Health officials have urged parents who may notice this sign in their children to immediately contact their GP or medical professional immediately.
Other warning signs of hepatitis in children include:
- A general feeling of unwellness
- Unusual sense of constant tiredness.
Many cases have also exhibited gastrointestinal symptoms like:
Any of the signs mentioned above could be indicative of the mysterious new disease.
The HSE has advised that children who display any of these symtpoms should be kept home from school and seek medical attention as soon as possible.
Irish health chiefs are currently working closely with the World Health Organization and the European Center for Disease Control to try and find out what is causing the deadly new strain.
So far, none of the children treated have displayed any of the common viruses (hepatitis viruses A, B, C, and E) that are currently known to cause the illness, leaving health experts baffled.
The HSE are investigating other possible causes such as “another prior infection (including COVID-19), “among other environmental factors.
Other countries are also trying to determine if current or prior COVID-19 infection may increase the risk of the new strain.
However, the HSE reported that none of the Irish cases who were tested on admission to hospital showed any evidence of COVID-19 infection.
The majority of the cases hadn’t received a COVID-19 vaccination.
TREATMENT AND PREVENTION
Vaccinations are available for hepatitis B and hepatitis A – and parents are being urged to vaccinate their children immediately.
No vaccines currently exist for Hepatitis C, D or E.
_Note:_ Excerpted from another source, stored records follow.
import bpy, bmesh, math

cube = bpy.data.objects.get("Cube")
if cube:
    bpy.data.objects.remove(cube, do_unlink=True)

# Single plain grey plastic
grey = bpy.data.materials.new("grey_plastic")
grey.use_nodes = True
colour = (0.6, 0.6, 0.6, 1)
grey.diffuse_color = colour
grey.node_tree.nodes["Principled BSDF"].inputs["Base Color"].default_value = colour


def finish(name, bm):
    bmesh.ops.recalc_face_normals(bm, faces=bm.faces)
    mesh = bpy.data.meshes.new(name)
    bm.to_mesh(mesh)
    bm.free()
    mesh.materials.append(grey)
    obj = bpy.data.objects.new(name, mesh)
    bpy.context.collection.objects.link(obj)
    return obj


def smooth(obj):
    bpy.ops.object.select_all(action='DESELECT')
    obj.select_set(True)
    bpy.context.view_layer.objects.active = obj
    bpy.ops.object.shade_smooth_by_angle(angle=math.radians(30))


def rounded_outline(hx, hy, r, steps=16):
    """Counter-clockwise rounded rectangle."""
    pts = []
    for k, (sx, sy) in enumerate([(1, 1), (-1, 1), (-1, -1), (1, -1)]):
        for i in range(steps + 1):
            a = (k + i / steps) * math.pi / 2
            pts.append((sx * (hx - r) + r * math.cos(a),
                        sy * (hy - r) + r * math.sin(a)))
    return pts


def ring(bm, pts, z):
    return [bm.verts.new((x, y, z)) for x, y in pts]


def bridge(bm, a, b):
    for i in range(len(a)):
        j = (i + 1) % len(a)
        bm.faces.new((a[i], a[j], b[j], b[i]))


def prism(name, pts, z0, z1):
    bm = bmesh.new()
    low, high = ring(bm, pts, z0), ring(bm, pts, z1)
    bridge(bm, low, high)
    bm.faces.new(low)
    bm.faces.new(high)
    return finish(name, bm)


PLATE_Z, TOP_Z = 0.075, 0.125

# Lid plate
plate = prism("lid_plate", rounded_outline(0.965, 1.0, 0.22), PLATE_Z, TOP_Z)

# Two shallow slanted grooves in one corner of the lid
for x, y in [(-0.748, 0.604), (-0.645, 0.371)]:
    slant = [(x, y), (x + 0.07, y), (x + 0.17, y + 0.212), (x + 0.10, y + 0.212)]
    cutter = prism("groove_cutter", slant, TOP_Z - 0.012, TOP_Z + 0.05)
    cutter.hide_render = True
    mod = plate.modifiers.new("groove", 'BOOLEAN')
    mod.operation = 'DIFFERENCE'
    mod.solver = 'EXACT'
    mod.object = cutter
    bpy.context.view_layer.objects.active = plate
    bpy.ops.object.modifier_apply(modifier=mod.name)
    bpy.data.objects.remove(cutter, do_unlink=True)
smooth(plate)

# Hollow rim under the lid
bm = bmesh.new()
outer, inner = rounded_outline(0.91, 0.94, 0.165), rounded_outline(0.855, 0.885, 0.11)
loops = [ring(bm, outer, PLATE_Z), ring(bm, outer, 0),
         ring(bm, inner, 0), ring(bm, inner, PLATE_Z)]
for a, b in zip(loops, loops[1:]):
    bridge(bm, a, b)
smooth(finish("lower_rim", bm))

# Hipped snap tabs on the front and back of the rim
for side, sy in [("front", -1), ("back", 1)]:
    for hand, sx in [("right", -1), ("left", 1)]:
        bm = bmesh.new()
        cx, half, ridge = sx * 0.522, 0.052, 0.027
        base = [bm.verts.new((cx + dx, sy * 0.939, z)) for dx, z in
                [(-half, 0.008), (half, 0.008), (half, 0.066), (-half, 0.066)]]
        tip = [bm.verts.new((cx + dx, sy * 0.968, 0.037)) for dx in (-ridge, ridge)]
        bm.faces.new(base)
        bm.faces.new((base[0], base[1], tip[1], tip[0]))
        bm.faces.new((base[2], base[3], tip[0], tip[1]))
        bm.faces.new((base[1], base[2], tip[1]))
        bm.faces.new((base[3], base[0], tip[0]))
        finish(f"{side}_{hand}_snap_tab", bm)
While there is no cure for the disease once it occurs, there are treatments that can prevent or reverse damage done to the liver, while certain medications help prevent future comcplications.
The HSE also stressed that: “Good respiratory and hand hygiene, including supervising hand washing in young children.” can help prevent the spread of infections that cause hepatitis.
Cases of this mysterious and dangerous new hepatitis strain are expected to rise in the coming days and weeks, as new cases continue to be reported.